Do you know what the term Latinx means? It's a gender-neutral alternative to Latino or Latina that arose in academia before spreading to trendy celebrities, media pundits, and virtue-signaling politicians. As of now, however, the people to whom that term applies aren't buying it. A recent Pew Research Center poll found that only 3 percent of U.S. Hispanics use Latinx to identify themselves.
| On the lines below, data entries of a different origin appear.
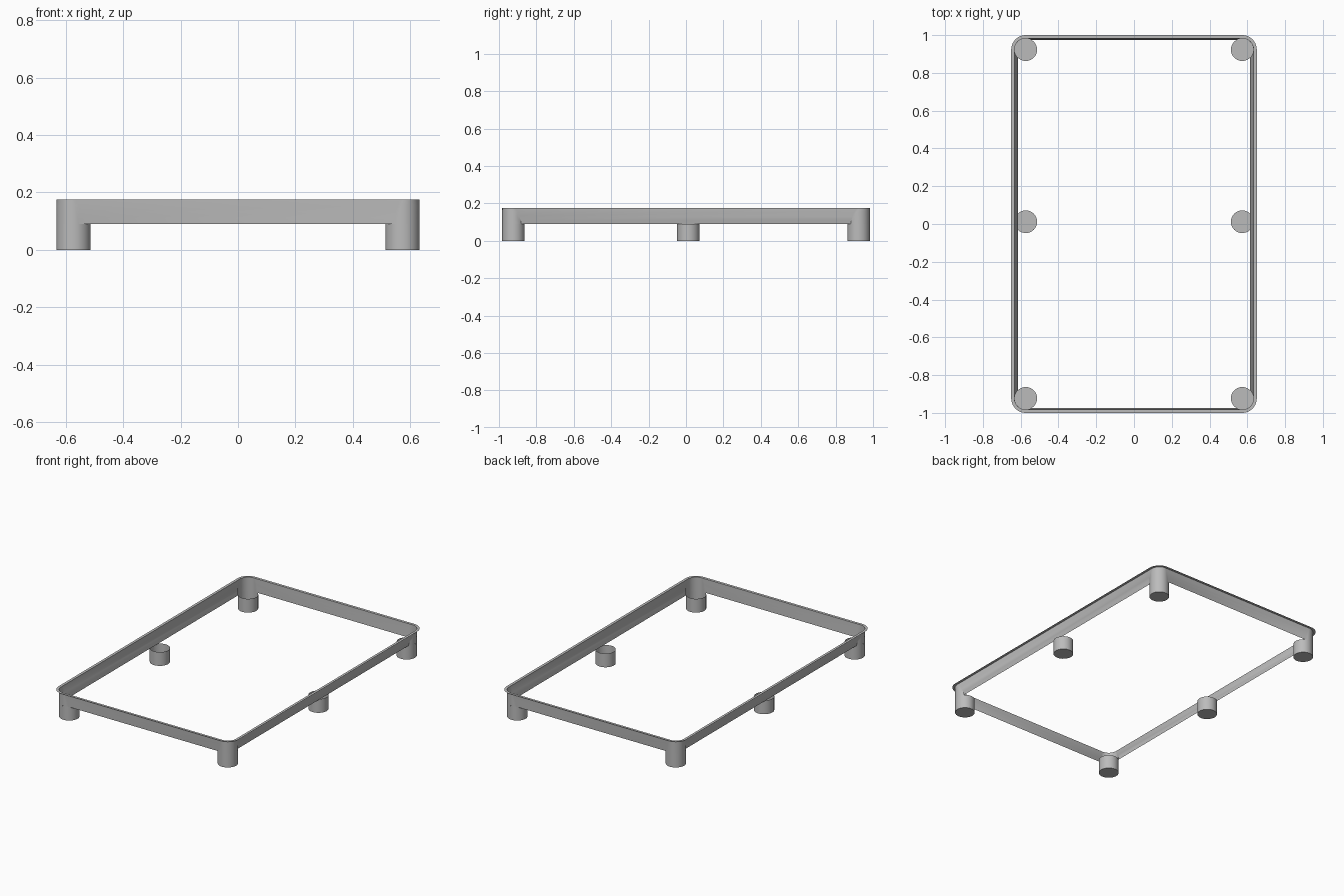
import bpy
import bmesh
from math import acos, cos, sin, pi, radians
from mathutils import Vector

if "Cube" in bpy.data.objects:
    bpy.data.objects.remove(bpy.data.objects["Cube"], do_unlink=True)

# Main dimensions
LEG_X, LEG_Y, LEG_R = 0.573, 0.923, 0.06
RIM_R = 0.077
WALL_Z, TOP_Z = 0.09, 0.176
ARC_STEPS = 12

grey = bpy.data.materials.new("mid grey")
grey.use_nodes = True
grey.diffuse_color = (0.5, 0.5, 0.5, 1)
grey.node_tree.nodes["Principled BSDF"].inputs["Base Color"].default_value = (0.5, 0.5, 0.5, 1)


def finish(bm, name):
    """Turn a bmesh into a smooth shaded object."""
    mesh = bpy.data.meshes.new(name)
    bm.to_mesh(mesh)
    bm.free()
    mesh.materials.append(grey)
    obj = bpy.data.objects.new(name, mesh)
    bpy.context.collection.objects.link(obj)
    bpy.ops.object.select_all(action="DESELECT")
    obj.select_set(True)
    bpy.context.view_layer.objects.active = obj
    bpy.ops.object.shade_smooth_by_angle(angle=radians(30))
    return obj


def perimeter(radius, side_offset, end_offset, z):
    """Rounded outline; panels set in from the corner columns cut further round them."""
    past_side = acos(min(1, side_offset / radius))
    past_end = acos(min(1, end_offset / radius))
    points = []
    for quarter, (sx, sy) in enumerate([(1, 1), (-1, 1), (-1, -1), (1, -1)]):
        before, after = (past_side, past_end) if quarter % 2 == 0 else (past_end, past_side)
        start = quarter * pi / 2 - before
        sweep = pi / 2 + before + after
        for i in range(ARC_STEPS + 1):
            a = start + sweep * i / ARC_STEPS
            points.append(Vector((sx * LEG_X + radius * cos(a),
                                  sy * LEG_Y + radius * sin(a), z)))
    return points


def loft(name, outlines):
    bm = bmesh.new()
    rings = [[bm.verts.new(p) for p in line] for line in outlines]
    for low, high in zip(rings, rings[1:]):
        for i in range(len(low)):
            j = (i + 1) % len(low)
            bm.faces.new((low[i], low[j], high[j], high[i]))
    return finish(bm, name)


# Thin wall: panels lean inward towards the bottom, corners stay upright
levels = []
for step in range(5):
    t = step / 4
    levels.append(perimeter(LEG_R, 0.042 + 0.0175 * t, 0.052 + 0.0075 * t,
                            WALL_Z + (TOP_Z - WALL_Z) * t))
loft("tray_wall", levels)

# Flat rim turned outward along the top
loft("top_rim", [perimeter(RIM_R, RIM_R, RIM_R, TOP_Z),
                 perimeter(LEG_R, 0.0595, 0.0595, TOP_Z)])


# Hollow feet, open on top with a closed base
def foot(name, x, y):
    bm = bmesh.new()
    bmesh.ops.create_cone(bm, cap_ends=True, segments=40, radius1=LEG_R,
                          radius2=LEG_R, depth=WALL_Z)
    bmesh.ops.translate(bm, verts=bm.verts, vec=(x, y, WALL_Z / 2))
    lids = [f for f in bm.faces if f.normal.z > 0.9]
    bmesh.ops.delete(bm, geom=lids, context="FACES_ONLY")
    finish(bm, name)


for side, sx in (("left", 1), ("right", -1)):
    for place, y in (("front", -LEG_Y), ("middle", 0.012), ("back", LEG_Y)):
        foot(f"{place}_{side}_foot", sx * LEG_X, y)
A large majority of Hispanics—76 percent of them—have never even heard of the term, which Merriam-Webster included in its 2018 dictionary.
This result echoes findings from November 2019 that, despite being, as Reason noted at the time, "a favorite of campus activists and ethnic studies departments," Latinx appealed to only 2 percent of Hispanics nationwide.
The irony is that the term Hispanic is inclusive and gender-neutral but, as the Pew study explains, it spurred "resistance" in the 1990s because "it embraced a strong connection with Spain." However, its gender-specific and hence suddenly problematic replacement, Latino, hardly severs all connections with Spain, let alone with European imperialism.
As historian John Phelan explained, one of the earliest proponents of the concept of a "Latin America" as an alternative to the older "Spanish America" was Michel Chevalier, a 19th-century French political economist who, "as early as 1855…spelled out a geo-ideological program which could serve as a rationale for France's economic expansion in both America and the Far East." The Pan-Latin element was essential because it sought to make France the leader of an imperialist block of Catholic nations that—along with Spain and Portugal—could resist the power of the Eastern European Orthodox Slavs and of the Northern European Protestant Anglo-Saxons and Germanics.
Although Chevalier developed his thesis after the independence of most Ibero-American countries, he considered that "the Hispanic nations of the New World belonged to the Latin-Catholic block of South Europe." As such, he not only championed the French construction of a canal across Central America, but also assumed "the role of principal apologist of (Emperor) Napoleon III's Mexican expedition" of 1861, after which the French toppled nationalist president Benito Juárez and made the Austrian royal Maximilian von Habsburg a short-lived Emperor of Mexico. All of this took place, Phelan writes, amid "a veritable barrage of Pan-Latin propaganda."
While the conversion of Ibero-Americans into Latins resulted from 19th-century French imperialism, the term Latino rejects modern Spain in favor of an odd embrace of the Roman Empire. The French wanted the mostly Spanish- and Portuguese-speaking Americas to be called Latin because of the linguistic origin of the Romance languages. And it was, of course, the Romans, hardly politically correct peaceniks, who conquered the Iberian Peninsula and Gaul (later France) and made them Latin-speaking. Which is to say that using Latin or Latino or even Latinx to distance oneself from European colonialism takes a sense of humor.
On the contrary, Hispania, the Latin word for Spain, may have been of autochthonous, Iberian origin, although there is still debate on the matter and several philologists have suggested Phoenician roots. It is intriguing, however, that most people sense the spuriousness of the entire question. As Pew reports, "half of Americans who trace their roots to Spanish-speaking Latin America and Spain have consistently said they have no preference for either Hispanic or Latino as a term to describe the group. And when one term is chosen over another, the term Hispanic has been preferred to Latino."
The preference for Latinx by certain woke progressive gatekeepers reflects a commitment to the artificial and top-down over the evolved and organic usage of the people themselves.